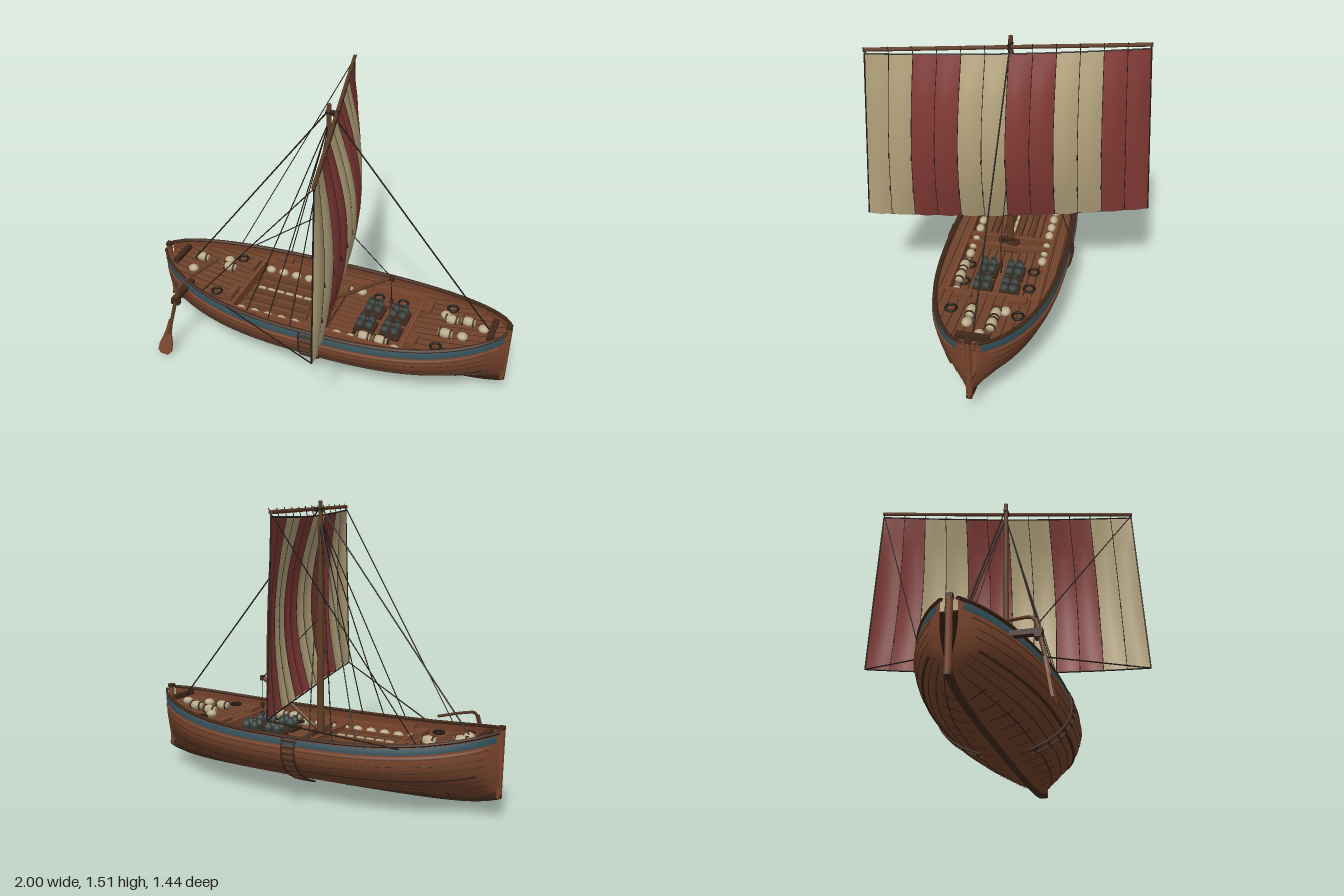
import * as THREE from 'three';

const mat = (name, color) => {
  const m = new THREE.MeshStandardMaterial({ color, side: THREE.DoubleSide });
  m.name = name;
  return m;
};
const V = (x, y, z) => new THREE.Vector3(x, y, z);
const lerp = THREE.MathUtils.lerp;

// Hull lines: half-width in plan, rail height, keel height, section fullness
const halfWidth = x => 0.328 * Math.pow(Math.max(0, 1 - Math.pow(Math.abs(x), 2.6)), 0.65);
const rimY = x => 0.355 + 0.09 * Math.pow(Math.abs(x), 2.8);
const keelY = x => 0.065 + 0.02 * x * x + 0.045 * Math.pow(Math.abs(x), 8);
const fullness = s => s < 0.75
  ? Math.pow(1 - Math.pow(1 - s / 0.75, 2), 0.65)
  : 1 - 0.04 * Math.pow((s - 0.75) / 0.25, 2);
const hullPoint = (x, s, side, off = 0) => {
  const f = Math.pow(fullness(s), 1 + 0.8 * Math.pow(Math.abs(x), 3));
  return V(x, lerp(keelY(x), rimY(x), s) - off * (1 - s) * 0.8, side * (halfWidth(x) * f + off));
};

// Grid surface from fn(u, v) -> Vector3
function surface(fn, nu, nv) {
  const pos = [], idx = [];
  for (let i = 0; i <= nu; i++) for (let j = 0; j <= nv; j++) pos.push(...fn(i / nu, j / nv).toArray());
  for (let i = 0; i < nu; i++) for (let j = 0; j < nv; j++) {
    const a = i * (nv + 1) + j, b = a + nv + 1;
    idx.push(a, b, a + 1, b, b + 1, a + 1);
  }
  const g = new THREE.BufferGeometry();
  g.setAttribute('position', new THREE.Float32BufferAttribute(pos, 3));
  g.setIndex(idx);
  g.computeVertexNormals();
  return g;
}

export function createModel() {
  const ship = new THREE.Group();
  ship.name = 'sailingShip';
  const hullWood = mat('hull wood', 0x7a462d), deckWood = mat('deck wood', 0x71432c);
  const darkWood = mat('dark wood', 0x402719), spar = mat('spar wood', 0x5f3b25);
  const rope = mat('rope', 0x221c16), blue = mat('blue paint', 0x34505a);
  const cream = mat('cream cloth', 0xb3a27b), red = mat('red cloth', 0x81393400 >> 8 & 0xffffff);
  red.color.set(0x813934);
  const sackCloth = mat('sack cloth', 0xb9ab8a), clay = mat('grey clay', 0x3d4642);

  const add = (name, geo, m, x = 0, y = 0, z = 0) => {
    const mesh = new THREE.Mesh(geo, m);
    mesh.name = name;
    mesh.position.set(x, y, z);
    ship.add(mesh);
    return mesh;
  };
  const box = (name, m, w, h, d, x, y, z) => add(name, new THREE.BoxGeometry(w, h, d), m, x, y, z);
  const rod = (name, a, b, r, m, r2 = r, n = 6) => {
    const mesh = add(name, new THREE.CylinderGeometry(r2, r, a.distanceTo(b), n), m);
    mesh.position.copy(a).lerp(b, 0.5);
    mesh.quaternion.setFromUnitVectors(V(0, 1, 0), b.clone().sub(a).normalize());
    return mesh;
  };
  const tube = (name, pts, r, m, n = 16) =>
    add(name, new THREE.TubeGeometry(new THREE.CatmullRomCurve3(pts), n, r, 6), m);

  // Hull shell, strakes, seams and rail, mirrored
  const strake = (name, s0, s1, off, m, side, xe = 0.975) => {
    const prof = [[s0, 0], [s0, off], [s1, off], [s1, 0]];
    add(name, surface((u, v) => {
      const [s, o] = prof[Math.round(v * 3)];
      return hullPoint(lerp(-xe, xe, u), s, side, o);
    }, 50, 3), m);
  };
  for (const side of [1, -1]) {
    add('hullSide', surface((u, v) => hullPoint(lerp(-0.985, 0.985, u), Math.pow(v, 1.6), side), 60, 16), hullWood);
    strake('paintedStripe', 0.86, 0.96, 0.005, blue, side);
    strake('upperWale', 0.78, 0.825, 0.008, hullWood, side, 0.95);
    strake('lowerWale', 0.4, 0.43, 0.007, darkWood, side, 0.9);
    for (const s of [0.12, 0.22, 0.32, 0.55, 0.66]) strake('plankSeam', s, s + 0.008, 0.002, darkWood, side, 0.93);
    add('rail', surface((u, v) => {
      const x = lerp(-0.985, 0.985, u), a = v * Math.PI * 2;
      return V(x, rimY(x) + 0.009 * Math.sin(a), side * (halfWidth(x) * 0.96 + 0.012 * Math.cos(a)));
    }, 50, 8), darkWood);
    // Bilge cleats
    for (let i = -6; i <= 6; i++) add('bilgeCleat', surface((u, v) =>
      hullPoint(i * 0.125 + (u - 0.5) * 0.01, lerp(0.03, 0.16, v), side, 0.006), 1, 4), darkWood);
    // Boarding ladder
    for (const x of [-0.037, 0.037])
      tube('ladderRail', [0.08, 0.2, 0.4, 0.6, 0.8, 1].map(s => hullPoint(x, s, side, 0.012)), 0.006, darkWood);
    for (let i = 0; i < 9; i++) {
      const s = 0.1 + i * 0.105;
      rod('ladderRung', hullPoint(-0.037, s, side, 0.012), hullPoint(0.037, s, side, 0.012), 0.006, darkWood);
    }
  }

  // Keel and stem posts
  const keelProf = [[0.012, 0.02], [0.012, -0.018], [-0.012, -0.018], [-0.012, 0.02]];
  add('keel', surface((u, v) => {
    const x = lerp(-0.98, 0.98, u), [z, y] = keelProf[Math.round(v * 3)];
    return V(x, keelY(x) + y, z);
  }, 40, 3), darkWood);
  for (const e of [1, -1]) {
    rod('stemPost', V(e * 0.976, 0.11, 0), V(e * 0.984, 0.45, 0), 0.016, hullWood, 0.016, 8);
    box('stemHead', darkWood, 0.03, 0.02, 0.03, e * 0.982, 0.455, 0);
    box('stemFoot', darkWood, 0.03, 0.02, 0.026, e * 0.975, 0.118, 0);
  }

  // Decks: planks over a dark base, leaving the hold open amidships
  const deckY = x => rimY(x) - 0.045, edge = x => halfWidth(x) * 0.96 - 0.004;
  const deckStrip = (name, x0, x1, z0, z1, dy, m) => add(name, surface((u, v) => {
    const x = lerp(x0, x1, u), e = edge(x);
    return V(x, deckY(x) + dy, THREE.MathUtils.clamp(lerp(z0, z1, v), -e, e));
  }, 20, 1), m);
  const decks = [[-0.97, -0.48, -0.33, 0.33], [0.48, 0.97, -0.33, 0.33], [-0.48, 0.48, 0.23, 0.33], [-0.48, 0.48, -0.33, -0.23]];
  for (const [x0, x1, z0, z1] of decks) {
    deckStrip('deckBase', x0, x1, z0, z1, -0.004, darkWood);
    for (let z = z0; z < z1 - 0.01; z += 0.044) deckStrip('deckPlank', x0, x1, z, Math.min(z + 0.039, z1), 0, deckWood);
  }
  box('holdFloor', darkWood, 0.96, 0.01, 0.46, 0, 0.262, 0);
  for (let i = 0; i < 11; i++) box('holdPlank', deckWood, 0.96, 0.006, 0.034, 0, 0.269, (i - 5) * 0.041);
  for (const s of [1, -1]) {
    box('coamingSide', hullWood, 0.98, 0.065, 0.014, 0, 0.295, s * 0.23);
    box('coamingEnd', hullWood, 0.014, 0.065, 0.46, s * 0.48, 0.3, 0);
    box('holdBeam', deckWood, 0.03, 0.03, 0.46, s * 0.04, 0.3, 0);
    box('sideBench', deckWood, 0.1, 0.03, 0.035, -0.38, 0.325, s * 0.265);
    box('sideBench', deckWood, 0.05, 0.03, 0.09, 0.52, 0.335, s * 0.14);
    box('sternBench', deckWood, 0.04, 0.03, 0.1, -0.52, 0.335, s * 0.14);
    // Breast hooks and rope coils
    box('breastHook', darkWood, 0.03, 0.025, 0.16, s * 0.9, 0.41, 0);
    for (const [x, z, y] of [[0.65, 0.165, 0.35], [-0.6, 0.165, 0.345], [0.23, 0.17, 0.3], [0.37, 0.17, 0.3]])
      add('ropeCoil', new THREE.TorusGeometry(0.027, 0.007, 6, 16), rope, x, y, s * z).rotation.x = Math.PI / 2;
    // Sacks along the hold
    for (let i = 0; i < 12; i++) {
      if (s < 0 && i > 7) continue;
      add('sack', new THREE.SphereGeometry(0.026, 10, 8), sackCloth, -0.44 + i * 0.08, 0.29, s * 0.195).scale.set(1.1, 0.8, 0.9);
    }
    // Clay jars in crates
    for (const x of [0.24, 0.38]) {
      box('jarCrate', darkWood, 0.11, 0.02, 0.1, x, 0.28, s * 0.07);
      for (const dx of [-0.026, 0.026]) for (const dz of [-0.023, 0.023]) {
        const prof = [[0, 0], [0.012, 0.005], [0.022, 0.03], [0.02, 0.045], [0.009, 0.055], [0.013, 0.065]];
        add('clayJar', new THREE.LatheGeometry(prof.map(p => new THREE.Vector2(...p)), 10), clay, x + dx, 0.285, s * 0.07 + dz);
      }
    }
  }

  // Timber stacked in the after hold
  for (let i = -4; i <= 4; i++)
    box('timber', i % 2 ? spar : deckWood, 0.4 - Math.abs(i % 3) * 0.03, 0.03, 0.02, -0.26, 0.29, i * 0.034);
  for (let i = 0; i < 6; i++) box('paleTimber', sackCloth, 0.04, 0.008, 0.014, -0.4 + i * 0.055, 0.308, 0);

  // Barrels and loose sacks on the end decks
  const barrel = (x, z, y = deckY(x) + 0.024) => {
    const prof = [[0, -0.036], [0.02, -0.036], [0.026, 0], [0.02, 0.036], [0, 0.036]];
    add('barrel', new THREE.LatheGeometry(prof.map(p => new THREE.Vector2(...p)), 12), sackCloth, x, y, z).rotation.z = Math.PI / 2;
    for (const d of [-0.028, 0.028])
      add('barrelHoop', new THREE.CylinderGeometry(0.025, 0.025, 0.009, 12), darkWood, x + d, y, z).rotation.z = Math.PI / 2;
  };
  for (const [x, z] of [[-0.8, -0.05], [-0.63, -0.05], [0.67, -0.06], [0.67, 0.06], [0.76, -0.06]]) barrel(x, z);
  for (const x of [0.27, 0.36]) barrel(x, 0.19, 0.32);
  for (const [x, z] of [[-0.8, 0.06], [-0.66, -0.11], [0.76, 0.06], [0.85, -0.02], [0.63, -0.1]])
    add('looseSack', new THREE.SphereGeometry(0.026, 10, 8), sackCloth, x, deckY(x) + 0.017, z).scale.set(1.1, 0.8, 1);

  // Mast and yard
  rod('mast', V(0, 0.26, 0), V(0, 1.51, 0), 0.021, spar, 0.011, 10);
  box('mastStep', darkWood, 0.09, 0.05, 0.09, 0, 0.29, 0);
  const yardX = z => 0.04 + z * 0.245;
  rod('yard', V(yardX(0.67), 1.468, 0.67), V(yardX(-0.67), 1.468, -0.67), 0.01, spar, 0.01, 8);
  rod('yardParrel', V(-0.015, 1.468, 0), V(0.05, 1.468, 0), 0.013, rope);

  // Striped, wind-filled sail
  const sailPoint = (u, v) => {
    const c = Math.sin(Math.PI * u);
    const bulge = 0.105 * Math.pow(Math.max(c, 0), 0.8) * Math.sin(Math.PI * v * 0.92);
    const puff = 0.012 * Math.abs(Math.sin(12 * Math.PI * u)) * Math.min(1, v * 5);
    return V(0.04 + 0.163 * (1 - 2 * u) + bulge + puff,
      lerp(1.447, 0.543, v) - 0.014 * c, lerp(0.665, 0.715, v) * (1 - 2 * u));
  };
  const across = v => Array.from({ length: 13 }, (_, i) => sailPoint(i / 12, v));
  const down = u => Array.from({ length: 9 }, (_, i) => sailPoint(u, i / 8));
  for (let i = 0; i < 12; i++)
    add('sailStrip', surface((u, v) => sailPoint((i + u) / 12, v), 6, 20), Math.floor(i / 2) % 2 ? red : cream);
  for (let i = 0; i <= 12; i++) {
    tube('sailSeam', down(i / 12), i % 12 ? 0.0018 : 0.004, rope);
    const top = sailPoint(i / 12, 0), z = top.z;
    rod('yardLashing', top, V(yardX(z) + 0.012, 1.485, z), 0.002, rope);
    if (i % 12) for (const v of [0.58, 0.8]) rod('reefPoint', sailPoint(i / 12, v), sailPoint(i / 12, v + 0.03).add(V(0.006, 0, 0)), 0.004, rope);
  }
  tube('headRope', across(0), 0.004, rope, 36);
  tube('footRope', across(1), 0.004, rope, 36);

  // Standing and running rigging
  const line = (name, a, b, r = 0.0028) => rod(name, a, b, r, rope, r, 5);
  line('forestay', V(0, 1.48, 0), V(0.88, 0.41, 0), 0.004);
  line('backstay', V(0, 1.48, 0), V(-0.82, 0.4, 0), 0.004);
  for (const s of [1, -1]) {
    for (const x of [-0.36, -0.23, -0.1]) line('shroud', V(0, 1.42, 0), V(x, 0.35, s * 0.3), 0.003);
    line('yardBrace', V(yardX(s * 0.665), 1.46, s * 0.665), V(-0.65, 0.38, s * 0.24));
    line('sheet', sailPoint(s > 0 ? 0 : 1, 1), V(s > 0 ? -0.48 : -0.58, 0.365, s * 0.29), 0.0035);
  }

  // Cargo boom with hanging hook
  rod('cargoBoom', V(0.02, 0.34, -0.02), V(0.345, 0.57, -0.02), 0.012, spar, 0.009, 8);
  line('boomLift', V(0.345, 0.57, -0.02), V(0, 0.92, 0), 0.0025);
  line('boomFall', V(0.345, 0.57, -0.02), V(0.348, 0.38, -0.02), 0.0025);
  box('boomBlock', darkWood, 0.022, 0.025, 0.022, 0.345, 0.567, -0.02);
  box('fallBlock', darkWood, 0.016, 0.03, 0.016, 0.348, 0.415, -0.02);
  add('hook', new THREE.TorusGeometry(0.011, 0.003, 5, 10, 4.5), rope, 0.348, 0.37, -0.02);

  // Steering oar on its outrigger beam, with a curved tiller
  box('oarBeam', darkWood, 0.035, 0.025, 0.2, -0.765, 0.355, 0.245);
  box('oarBracket', darkWood, 0.045, 0.03, 0.03, -0.765, 0.34, 0.325);
  rod('oarShaft', V(-0.752, 0.42, 0.312), V(-0.8, 0.14, 0.378), 0.011, spar, 0.009, 8);
  tube('tiller', [V(-0.755, 0.4, 0.315), V(-0.745, 0.435, 0.295), V(-0.715, 0.45, 0.22), V(-0.645, 0.463, 0.04)], 0.008, spar);
  const blade = new THREE.Shape([[-0.012, 0.23], [-0.02, 0.15], [-0.042, 0.06], [-0.043, 0.015], [-0.02, 0], [0.02, 0.005], [0.036, 0.03], [0.034, 0.08], [0.014, 0.15], [0.01, 0.23]].map(p => new THREE.Vector2(...p)));
  const oar = add('oarBlade', new THREE.ExtrudeGeometry(blade, { depth: 0.012, bevelEnabled: false }), hullWood, -0.826, 0.002, 0.396);
  oar.rotation.set(-0.2, 0, -0.16);
  return ship;
}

* [Exercise instructions] A single number is expected: the count of lines in the entries that carry the string "sailPoint".

* [Result] 7